Needs more Porsche
That’s not to say that the Macan S isn’t a really good compact SUV. I’d rate the seats to be about the most comfortable I’ve ever settled into, and I have no complaints about the Macan’s speed or handling. Both were outstanding—the SUV is extremely responsive to the driver’s wishes, and while it rides a bit high and can feel slightly heavy in curves, it steers very nicely. So what’s the problem?
Let’s start with the interior, which is beset by some unfortunate design choices. First and foremost is the radio. There’s no way to change stations without interacting with the gorgeous 10.9-inch infotainment screen. There are no steering wheel controls (aside from volume) like you’d find on just about every other vehicle on the market, and no physical radio controls aside from a volume knob and tuning knob underneath the display on opposite sides. If you’re like my colleague Jonathan Gitlin, who hops in a car, tunes into channel 43 on SiriusXM and never changes the station, that’s no problem. But I’m always changing stations, if only because there might be a song on another station that I like more than the one I’m currently listening to. So that requires either touching the appropriate part of the display or essentially reaching over to the passenger’s side of the center console to change stations. Not only is that bad ergonomics, it increases the opportunities for distracted driving.
In contrast, the center console itself is full of buttons and switches. There are even six buttons for controlling which vents emit hot or cold air. It’s far more complicated than it needs to be, and the space could have been better used for other stuff—like maybe some physical radio controls.
Small potatoes? Maybe, but the experience of poking around the display and console looking for the right control really distracts from driving, which is a shame.
The other issue with the Macan S was more surprising. It doesn’t feel very Porsche-like. Yes, it’s fast. It handles nicely. And it definitely looks like a Porsche. But the cabin is really well insulated from outside noise, and that includes the engine. The result is a surprisingly quiet ride that really left me feeling disconnected from the road. Driving the Cayenne S Turbo is visceral, where you experience the glorious roar of the engine and connection to the pavement. I never felt that way from in the Macan S. I was instead left with a feeling of disconnection from both winding road and straightaway. Dare I say it felt a little too… Audi-like?
If you grew up with a poster of a Porsche 911 (or 356) in your bedroom and want your next SUV to have a Porsche badge on it, the Macan S is the obvious choice. If you’re simply Porsche-curious, that’s where things get complicated.
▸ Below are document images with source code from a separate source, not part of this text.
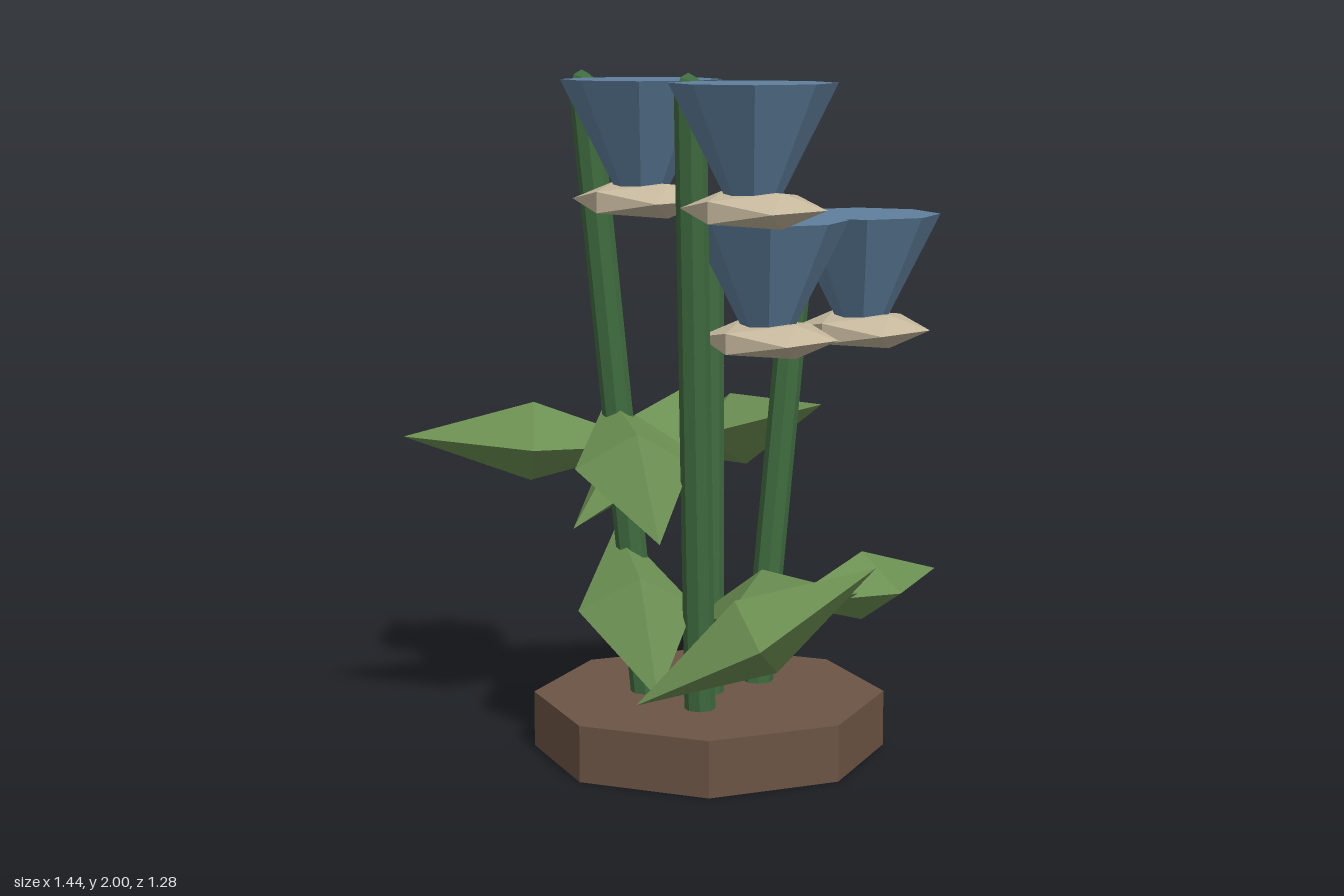
import * as THREE from 'three';

const mat = (color) => new THREE.MeshStandardMaterial({ color, flatShading: true });
const V = (p) => new THREE.Vector3(...p);

export function createModel() {
  const model = new THREE.Group();
  const soil = mat(0x6b5444), stemGreen = mat(0x3f6b3f), leafGreen = mat(0x6b8f52);
  const petalBlue = mat(0x5f7f9c), sepalTan = mat(0xc4b79c);

  const add = (parent, name, geometry, material, pos = [0, 0, 0]) => {
    const mesh = new THREE.Mesh(geometry, material);
    mesh.name = name;
    mesh.position.set(...pos);
    parent.add(mesh);
    return mesh;
  };

  // Round eight-sided base
  add(model, 'base', new THREE.CylinderGeometry(0.52, 0.52, 0.165, 8), soil, [0.03, 0.0825, 0.1]);

  // Leaning stem between two points
  const addStem = (parent, from, to) => {
    const a = V(from), b = V(to), dir = b.clone().sub(a);
    const stem = add(parent, 'stem', new THREE.CylinderGeometry(0.045, 0.045, dir.length(), 8), stemGreen);
    stem.position.copy(a).add(b).multiplyScalar(0.5);
    stem.quaternion.setFromUnitVectors(new THREE.Vector3(0, 1, 0), dir.normalize());
  };

  // Diamond leaf: stretched octahedron from inner tip to outer tip, width kept level
  const addLeaf = (parent, name, inner, outer) => {
    const a = V(inner), b = V(outer), dir = b.clone().sub(a);
    const half = dir.length() / 2;
    dir.normalize();
    const side = dir.clone().cross(new THREE.Vector3(0, 1, 0)).normalize();
    const up = side.clone().cross(dir);
    const geo = new THREE.OctahedronGeometry(1).scale(half, half * 0.31, half * 0.46);
    const leaf = add(parent, name, geo, leafGreen);
    leaf.quaternion.setFromRotationMatrix(new THREE.Matrix4().makeBasis(dir, up, side));
    leaf.position.copy(a).add(b).multiplyScalar(0.5);
  };

  // Funnel bloom with a flattened sepal ring, hung beside the stem top
  const addBloom = (parent, [x, y, z]) => {
    const hook = new THREE.ConeGeometry(0.042, 0.085, 8).rotateZ(-Math.PI / 2);
    add(parent, 'stemHook', hook, stemGreen, [x + 0.035, y - 0.012, z]);
    add(parent, 'petalFunnel', new THREE.CylinderGeometry(0.228, 0.055, 0.345, 8), petalBlue,
      [x + 0.24, y - 0.165, z]);
    const ring = new THREE.IcosahedronGeometry(0.203).scale(1, 0.28, 1);
    add(parent, 'sepalRing', ring, sepalTan, [x + 0.24, y - 0.33, z]);
  };

  // Four plants: stem ends, then [inner tip, outer tip] of upper and lower leaf
  const plants = [
    { name: 'leftFlower', foot: [-0.1, 0.05, 0.22], top: [-0.237, 1.97, 0.34],
      upper: [[-0.23, 0.87, 0.05], [-0.72, 0.91, 0.64]],
      lower: [[-0.26, 0.645, 0.2], [0.28, 0.28, 0.55]] },
    { name: 'rightFlower', foot: [0.135, 0.05, 0.24], top: [0.24, 1.97, 0.38],
      upper: [[-0.27, 1.04, 0.22], [0.3, 0.72, 0.56]],
      lower: [[0.275, 0.275, 0.63], [0.72, 0.655, 0.14]] },
    { name: 'middleFlower', foot: [0.03, 0.05, 0.1], top: [0.03, 1.575, 0.1],
      upper: [[-0.21, 0.67, 0.42], [-0.22, 1.09, -0.22]],
      lower: [[-0.06, 0.36, 0.1], [0.645, 0.57, 0.13]] },
    { name: 'backFlower', foot: [0.045, 0.05, -0.08], top: [0.065, 1.575, -0.26],
      upper: [[0.14, 1.0, -0.27], [-0.55, 0.775, -0.26]],
      lower: [[0.27, 0.46, 0.03], [0.275, 0.46, -0.645]] },
  ];
  for (const p of plants) {
    const plant = new THREE.Group();
    plant.name = p.name;
    addStem(plant, p.foot, p.top);
    addLeaf(plant, 'upperLeaf', ...p.upper);
    addLeaf(plant, 'lowerLeaf', ...p.lower);
    addBloom(plant, p.top);
    model.add(plant);
  }
  return model;
}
It can be a fun drive—the throttle is responsive, it’s a truly comfortable ride, and it’s a sharp-looking SUV.
But Porsche could do better.
The biggest issue I had with the Macan is that I never fell for it in the way I did the Cayenne. Part of that is due to the baffling interior design choices I mentioned above. But really, the Macan S feels too much like an Audi trapped in a Porsche’s body. I never had that immediate and visceral feeling of joy behind the wheel of the Macan.
And the Macan is expensive.
The most obvious competition comes from the six-cylinder BMW X3 x40i and Audi SQ5, both of which start out a few grand less than the Macan S. And the options add up on the Macan. Our $74,840 review model would be about $4,000 more if we wanted things like the full suite of driver-assist technology and a panoramic sunroof. Adding any premium interior options jacks up the price more. You’re really paying a premium for the Porsche badge, and I can’t say it’s justified with the Macan S. If it drove—and sounded—like an Alfa Romeo Stelvio Quadrifoglio at that price, it would be a different story.
Listing image by BradleyWarren Photography